And the family’s funnyman, known among his friends and admirers as “Willy,” the bon vivant, the storyteller, the uncle who doled out nicknames, who spoke to each small child crouched down, is terribly missed.
He was the first of the 14 to die. He was 60.
“It hurts to talk about him in the past tense,” sister Andi Borucke said, pulling out photo albums at her Orland Park home, drinking coffee with two of her sisters.
“Our chain is broken,” said Lucy Krouse, the second-born.
The driver admitted to a Cook County judge on Wednesday that he, with the chemical freon in his system, struck Rangel and killed him on Nov. 4, 2009.
Joseph Brynda, who won’t be old enough to legally buy a beer until next month, pleaded guilty to aggravated DUI, and to burglary for a separate incident in Oak Lawn in November 2010.
Rangel was walking to the 80th Avenue Metra station after work at his job in Tinley Park as an ambulance dispatcher when Brynda hit him.
Tests showed that in addition to freon he also had traces of marijuana in his body when he hit Rangel on 183rd Street. Brynda was steering with his knees – authorities claim because his hands were texting – a detail his attorney denies.
Defense attorney Patrick Campanelli calls the crash an accident.
“When he saw a person standing in front of him, he panicked,” hitting the gas instead of the brake, he said.
Brynda’s younger sister, the one who looked up to him when their parents divorced, is devastated, Campanelli said.
So is Brynda, who didn’t say anything at the hearing.
“I wouldn’t let him,” the attorney said. “He asked me to say sorry.”
Fourteen Rangel children grew up in a Blue Island home, eight girls and six boys. Willy was second to last. Their childhood home was on Vermont Avenue, (“where everybody grew up,” sister Char Rangel says) near the old Clark Oil refinery.
Their parents, Benjamin and Cecilia, had emigrated from Mexico as children themselves, met in the States and married. Benjamin fixed the dormered attic to fit more beds upstairs, like a ward, the sisters remember.
Some of the children moved away after they went to school or got married or had children of their own. Willy stayed in Blue Island.
He ran for mayor once as a joke, campaigning with his long-haired friends. He took the sisters to movies, out to hear live music. He was the tallest in the family at six feet.
As the nieces and nephews were born, “Uncle Wee” doled out nicknames, clever things like calling Noah “Arkie.”
“He had such a unique way of telling a story,” Krouse said, “a way with words.”
Then he lived with their Alzheimer’s-stricken mother for her last eight years, caring for her. Then their father got sick, so Willy took care of him too for five more years before he too died.
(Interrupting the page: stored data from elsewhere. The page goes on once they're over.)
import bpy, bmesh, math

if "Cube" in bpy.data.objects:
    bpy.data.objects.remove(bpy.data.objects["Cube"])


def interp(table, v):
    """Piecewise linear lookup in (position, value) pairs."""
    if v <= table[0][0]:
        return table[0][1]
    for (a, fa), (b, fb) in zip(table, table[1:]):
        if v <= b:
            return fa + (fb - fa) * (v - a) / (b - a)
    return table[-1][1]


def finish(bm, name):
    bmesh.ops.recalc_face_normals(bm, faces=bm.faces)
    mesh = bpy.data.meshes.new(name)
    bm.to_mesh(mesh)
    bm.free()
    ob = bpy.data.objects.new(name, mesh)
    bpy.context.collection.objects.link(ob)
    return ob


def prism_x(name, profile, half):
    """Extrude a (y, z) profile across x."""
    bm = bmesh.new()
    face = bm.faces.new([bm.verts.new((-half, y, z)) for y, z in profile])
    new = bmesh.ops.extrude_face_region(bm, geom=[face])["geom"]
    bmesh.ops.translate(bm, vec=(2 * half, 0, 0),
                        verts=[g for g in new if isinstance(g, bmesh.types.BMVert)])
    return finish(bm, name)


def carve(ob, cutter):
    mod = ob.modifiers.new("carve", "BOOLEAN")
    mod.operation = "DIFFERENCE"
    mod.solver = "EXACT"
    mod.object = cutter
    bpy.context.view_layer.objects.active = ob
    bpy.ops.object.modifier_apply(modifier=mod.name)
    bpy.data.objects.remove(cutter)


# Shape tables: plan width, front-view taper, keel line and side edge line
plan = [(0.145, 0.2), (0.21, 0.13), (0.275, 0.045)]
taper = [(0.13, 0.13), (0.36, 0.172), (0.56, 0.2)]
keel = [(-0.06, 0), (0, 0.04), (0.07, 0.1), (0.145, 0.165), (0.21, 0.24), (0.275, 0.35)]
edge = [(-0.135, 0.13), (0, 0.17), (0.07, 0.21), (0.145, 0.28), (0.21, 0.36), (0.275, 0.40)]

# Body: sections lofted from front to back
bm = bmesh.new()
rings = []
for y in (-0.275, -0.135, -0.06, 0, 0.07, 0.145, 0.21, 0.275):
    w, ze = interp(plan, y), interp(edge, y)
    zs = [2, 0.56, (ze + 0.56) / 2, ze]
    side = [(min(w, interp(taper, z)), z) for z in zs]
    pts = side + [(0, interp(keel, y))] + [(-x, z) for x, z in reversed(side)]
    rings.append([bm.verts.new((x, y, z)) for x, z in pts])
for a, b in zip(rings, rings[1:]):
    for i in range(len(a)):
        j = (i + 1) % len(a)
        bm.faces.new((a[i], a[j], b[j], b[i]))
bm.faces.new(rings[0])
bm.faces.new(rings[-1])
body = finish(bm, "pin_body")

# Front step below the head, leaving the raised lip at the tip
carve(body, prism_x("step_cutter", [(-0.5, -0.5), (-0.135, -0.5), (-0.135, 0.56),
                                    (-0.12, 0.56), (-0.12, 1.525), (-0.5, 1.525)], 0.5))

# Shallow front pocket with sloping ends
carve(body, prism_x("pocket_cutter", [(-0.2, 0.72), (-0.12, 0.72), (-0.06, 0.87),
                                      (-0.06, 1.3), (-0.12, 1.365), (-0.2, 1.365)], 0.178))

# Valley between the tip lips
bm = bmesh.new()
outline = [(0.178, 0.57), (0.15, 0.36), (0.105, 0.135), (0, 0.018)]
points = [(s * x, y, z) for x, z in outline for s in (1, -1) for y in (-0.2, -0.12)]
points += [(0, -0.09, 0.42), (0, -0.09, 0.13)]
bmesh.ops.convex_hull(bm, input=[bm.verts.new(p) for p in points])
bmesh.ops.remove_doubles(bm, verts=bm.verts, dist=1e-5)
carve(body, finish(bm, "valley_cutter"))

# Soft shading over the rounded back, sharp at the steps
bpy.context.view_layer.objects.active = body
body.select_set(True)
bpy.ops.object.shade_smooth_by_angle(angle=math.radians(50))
With both his mom and dad gone, the family worried about Willy, who never married and stopped working some of the time he was caretaker. He’d be alone. He’d lost his purpose.
Char Rangel, the sister Willy lived with for four years – after asking permission to stay four weeks Â– tries to justify his death like this:
“Mom doesn’t want us to worry about him anymore.”
The first Christmas after Willy died, his dear friend asked the relatives to each make an ornament showing something they loved about him for a special tree decorated in Willy’s favorite blue lights.
The siblings rotate the tree among themselves every year.
They marked the anniversary of Willie’s death before Thanksgiving. His birthday is coming Dec. 14.
Now a sister will bring Willy’s favorite blue bottle of wine to the Christmas Eve celebration at Borucke’s home.
That way they can toast their missing brother.